I know an old joke that starts with the question, “How long is a minute?” and ends with the punchline, “It depends on what side of the bathroom door you’re on.”
I consider myself somewhat an expert on bathrooms. As a missionary who has traveled the world, I think I’ve seen and used every type of facility there is, from the squatty potties of Asia to the high-tech toilets of Switzerland. In the jungles, I’ve used the ocean/riverview toilets where a rickety structure is cantilevered over a body of water, and you use the gaps between boards to do your business. Maybe someday, I should write a book about my experiences and call it “Walker’s Wonderful World of Toilets.”
When you study a foreign language, you learn greetings first: “Good Morning,” “Hello,” “My name is ….” But next, you are taught to ask the all-important question: “Where is the bathroom?”
The past few weeks in our nation have been filled with controversy over who should use which restroom. For most of us, the question isn’t really about which bathroom we use but about who will share it. Not long ago, the Obama administration issued guidelines stating that public schools should allow transgender students to use the bathroom matching their gender identity. This empowers the individual to have the final authority on the use of public bathrooms.
I’m deeply concerned about the younger generation. What does this mean for my grandsons when they’re let loose to operate out in the world on their own? Right now, of course, it doesn’t matter too much. Half the time, Titus the Honorable doesn’t even use the restroom. When he has an urge, he often finds the nearest tree more convenient.
In any case, I see all these changes as mere symptoms of a greater problem.
The world is saying two things:
God has made a mistake. The world says God not only made male and female but also homosexual, transgender, bisexual and more. The only thing wrong with this is that God didn’t say it, nor did his Son. Genesis 1:27 tells us, “So God created mankind in his own image, in the image of God he created him; male and female he created them.” God didn’t create a feeling of sexual identity; He created a physical identity of being a man or a woman.
Thousands of years later, Jesus reaffirmed what His Father said: “’Haven’t you read, [Jesus] replied, that at the beginning the Creator “made them male and female”’?” (Matt. 19: 4). In order to be culturally relevant, we have to change the criteria for sexual identity. Today, it’s not the physical but feelings that determine an individual’s sexuality. So the way a person feels becomes the ultimate truth, higher than man’s law and equal to “thus sayeth the Lord.”
If my feelings make me equal to God, then what He has assigned, I can reassign. But what if my feelings clash with yours? You feel one way, and I feel another. What can we do?
Just as in a court of law, we submit ourselves to a higher authority. As believers, we yield all personal feelings, preferences, ideologies and philosophies to the Word of God. The bottom line is that feelings are fickle, but God’s Word is final.

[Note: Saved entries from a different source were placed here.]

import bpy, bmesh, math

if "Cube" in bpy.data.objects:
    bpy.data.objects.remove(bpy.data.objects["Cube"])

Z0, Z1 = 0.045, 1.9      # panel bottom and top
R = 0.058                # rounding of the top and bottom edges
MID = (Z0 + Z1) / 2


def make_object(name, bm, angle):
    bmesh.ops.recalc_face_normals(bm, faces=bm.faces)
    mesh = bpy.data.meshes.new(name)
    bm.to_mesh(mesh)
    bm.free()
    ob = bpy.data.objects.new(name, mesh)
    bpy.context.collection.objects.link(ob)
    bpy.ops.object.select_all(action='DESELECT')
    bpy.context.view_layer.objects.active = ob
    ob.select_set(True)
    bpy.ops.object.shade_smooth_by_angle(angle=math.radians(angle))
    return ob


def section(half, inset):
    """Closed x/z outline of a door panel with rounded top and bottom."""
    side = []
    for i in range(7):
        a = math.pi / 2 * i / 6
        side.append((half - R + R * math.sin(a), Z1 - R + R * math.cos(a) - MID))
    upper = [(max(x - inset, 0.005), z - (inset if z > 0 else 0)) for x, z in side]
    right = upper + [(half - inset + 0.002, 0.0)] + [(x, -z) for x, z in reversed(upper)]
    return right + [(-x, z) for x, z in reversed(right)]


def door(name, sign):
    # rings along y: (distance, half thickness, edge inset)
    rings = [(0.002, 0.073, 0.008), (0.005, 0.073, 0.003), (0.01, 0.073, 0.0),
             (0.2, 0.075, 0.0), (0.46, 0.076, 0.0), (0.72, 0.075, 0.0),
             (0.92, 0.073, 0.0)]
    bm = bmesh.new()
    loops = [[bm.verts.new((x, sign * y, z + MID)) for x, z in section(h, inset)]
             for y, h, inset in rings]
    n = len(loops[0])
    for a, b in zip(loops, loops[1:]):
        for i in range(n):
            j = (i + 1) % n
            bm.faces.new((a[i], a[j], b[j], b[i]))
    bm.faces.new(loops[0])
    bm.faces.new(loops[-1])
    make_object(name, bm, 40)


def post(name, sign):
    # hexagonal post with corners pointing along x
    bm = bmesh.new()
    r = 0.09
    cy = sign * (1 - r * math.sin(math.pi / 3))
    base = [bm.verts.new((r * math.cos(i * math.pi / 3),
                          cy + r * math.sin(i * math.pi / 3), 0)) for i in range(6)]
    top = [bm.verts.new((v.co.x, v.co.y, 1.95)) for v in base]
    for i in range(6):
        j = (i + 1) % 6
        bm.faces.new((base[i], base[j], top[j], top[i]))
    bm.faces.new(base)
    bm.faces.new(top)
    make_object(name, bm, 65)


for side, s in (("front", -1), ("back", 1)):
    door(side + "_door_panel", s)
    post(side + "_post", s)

You should accommodate my sins. When you accommodate someone’s sin, it is no longer sin. It becomes an alternative lifestyle and is socially acceptable.
Since the beginning of time, the world has tried to reclassify sin so it doesn’t sound like sin or look like sin. But here’s the problem: sin still acts like sin. And If we accommodate someone’s personal sin, then we must accommodate the personal sins of others, too.
But did you know our God is an accommodating God? His Word tells us, “For God so loved the world that he gave his one and only Son, that whoever believes in him shall not perish but have eternal life” (John 3:16). The word “whoever” includes all sinners, liars, thieves as well as those who are prideful, arrogant, evil-doers, sexual deviants … and me, because in my heart, I know that I am the chief of sinners. Yet I found the narrow road that has allowed me to bring my life in line with the way the Creator has created me.
Yes, I am all-inclusive in my invitation to salvation but not in my invitations to share a restroom. In fact, if these Restroom Wars continue, I may stay on the mission field a little longer. If you look, you might just find Titus the Honorable and me hanging out near a tree.